▶ **WHAT TO DO**
Find the lines below that contain the string "cutters". Copy each one.

Data entries:
○ ○ ○ ○ ○ ○ ○
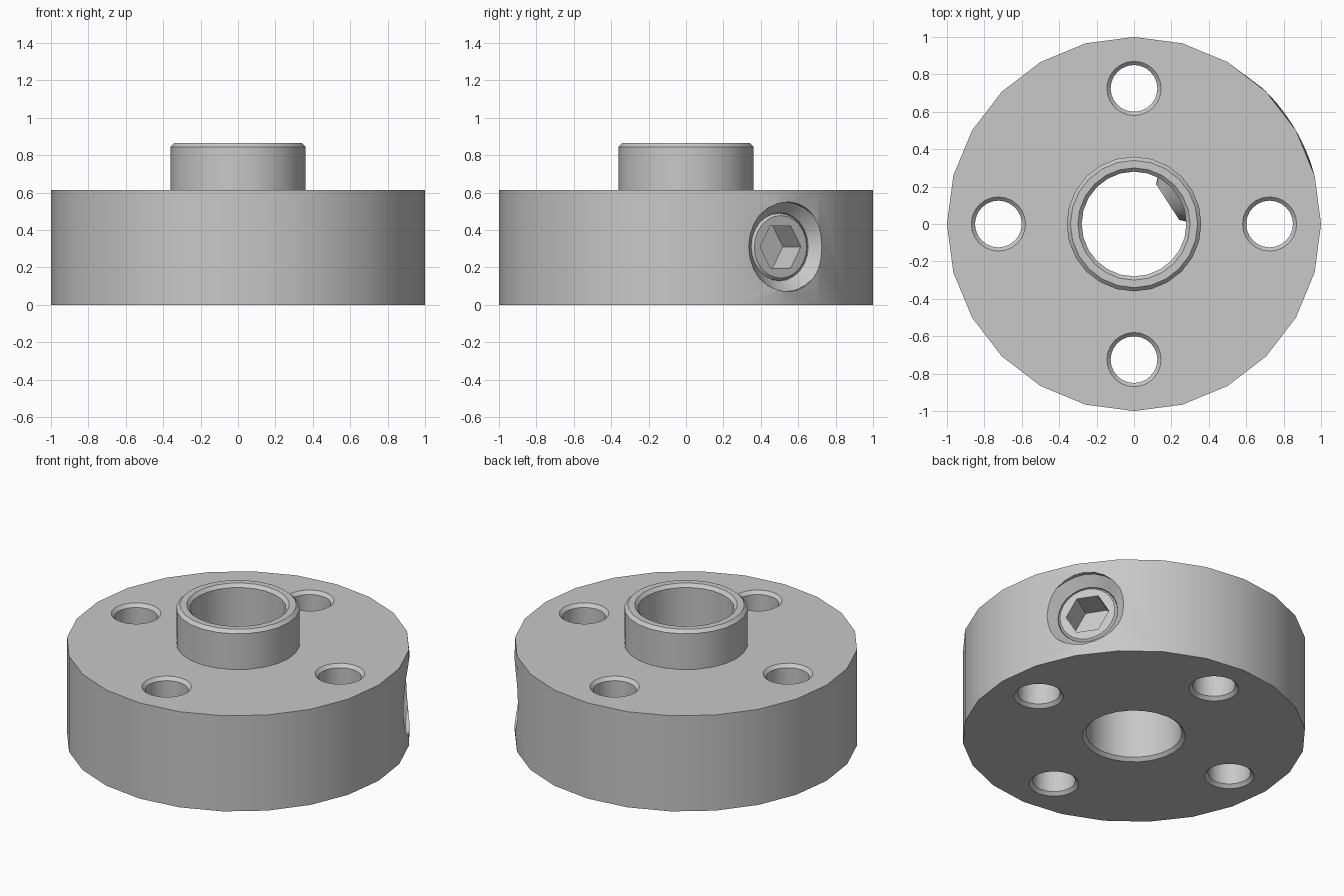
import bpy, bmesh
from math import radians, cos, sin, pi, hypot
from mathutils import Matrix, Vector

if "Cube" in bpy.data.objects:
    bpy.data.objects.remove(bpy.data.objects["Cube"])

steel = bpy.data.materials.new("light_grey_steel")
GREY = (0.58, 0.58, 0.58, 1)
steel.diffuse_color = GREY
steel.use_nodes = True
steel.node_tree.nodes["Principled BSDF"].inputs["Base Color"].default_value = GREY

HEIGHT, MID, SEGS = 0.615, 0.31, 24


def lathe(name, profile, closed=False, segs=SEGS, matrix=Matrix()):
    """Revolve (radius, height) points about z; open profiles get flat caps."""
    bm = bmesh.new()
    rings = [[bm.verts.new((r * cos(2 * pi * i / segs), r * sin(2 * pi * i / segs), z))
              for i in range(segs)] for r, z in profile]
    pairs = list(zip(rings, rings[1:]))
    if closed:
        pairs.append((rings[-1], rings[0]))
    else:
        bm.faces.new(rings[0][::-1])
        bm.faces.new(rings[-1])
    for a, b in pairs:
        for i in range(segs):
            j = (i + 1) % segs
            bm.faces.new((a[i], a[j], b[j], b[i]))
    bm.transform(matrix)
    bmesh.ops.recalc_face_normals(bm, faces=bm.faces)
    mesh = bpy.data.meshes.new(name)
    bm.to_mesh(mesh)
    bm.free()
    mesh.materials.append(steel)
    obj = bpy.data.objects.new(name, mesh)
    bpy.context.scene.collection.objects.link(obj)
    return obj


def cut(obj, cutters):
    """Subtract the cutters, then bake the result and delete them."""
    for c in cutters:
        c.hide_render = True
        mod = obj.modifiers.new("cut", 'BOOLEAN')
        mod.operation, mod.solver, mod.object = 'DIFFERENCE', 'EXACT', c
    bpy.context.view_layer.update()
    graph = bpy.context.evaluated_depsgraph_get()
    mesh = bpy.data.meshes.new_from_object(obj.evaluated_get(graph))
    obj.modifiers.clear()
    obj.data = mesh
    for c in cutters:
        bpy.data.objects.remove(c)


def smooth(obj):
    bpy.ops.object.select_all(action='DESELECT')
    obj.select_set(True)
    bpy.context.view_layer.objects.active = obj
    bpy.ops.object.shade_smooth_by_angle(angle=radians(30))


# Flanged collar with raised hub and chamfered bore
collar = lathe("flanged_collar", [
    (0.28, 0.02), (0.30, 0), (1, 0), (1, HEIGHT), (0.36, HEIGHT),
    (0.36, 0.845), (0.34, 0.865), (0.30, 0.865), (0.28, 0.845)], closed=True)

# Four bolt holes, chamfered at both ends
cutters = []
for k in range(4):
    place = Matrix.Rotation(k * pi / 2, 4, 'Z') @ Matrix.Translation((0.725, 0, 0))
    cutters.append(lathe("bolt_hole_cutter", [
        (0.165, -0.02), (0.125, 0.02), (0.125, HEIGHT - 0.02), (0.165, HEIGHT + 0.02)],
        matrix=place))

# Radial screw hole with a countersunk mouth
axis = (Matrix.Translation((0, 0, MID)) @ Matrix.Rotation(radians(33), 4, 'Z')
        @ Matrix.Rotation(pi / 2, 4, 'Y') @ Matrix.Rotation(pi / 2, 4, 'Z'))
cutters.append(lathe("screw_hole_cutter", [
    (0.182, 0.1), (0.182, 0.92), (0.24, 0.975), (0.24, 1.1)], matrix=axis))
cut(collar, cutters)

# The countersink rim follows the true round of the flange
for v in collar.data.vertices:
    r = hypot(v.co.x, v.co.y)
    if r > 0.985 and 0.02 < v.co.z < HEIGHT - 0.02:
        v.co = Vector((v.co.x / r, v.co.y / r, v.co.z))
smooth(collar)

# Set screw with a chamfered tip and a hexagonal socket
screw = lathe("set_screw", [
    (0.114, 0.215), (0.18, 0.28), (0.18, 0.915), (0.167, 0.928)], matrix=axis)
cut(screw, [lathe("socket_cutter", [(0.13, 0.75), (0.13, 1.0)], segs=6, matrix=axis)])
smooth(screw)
○ ○ ○ ○ ○ ○ ○
▶ **TASK SOLUTION**
def cut(obj, cutters):
    """Subtract the cutters, then bake the result and delete them."""
    for c in cutters:
    for c in cutters:
cutters = []
    cutters.append(lathe("bolt_hole_cutter", [
cutters.append(lathe("screw_hole_cutter", [
cut(collar, cutters)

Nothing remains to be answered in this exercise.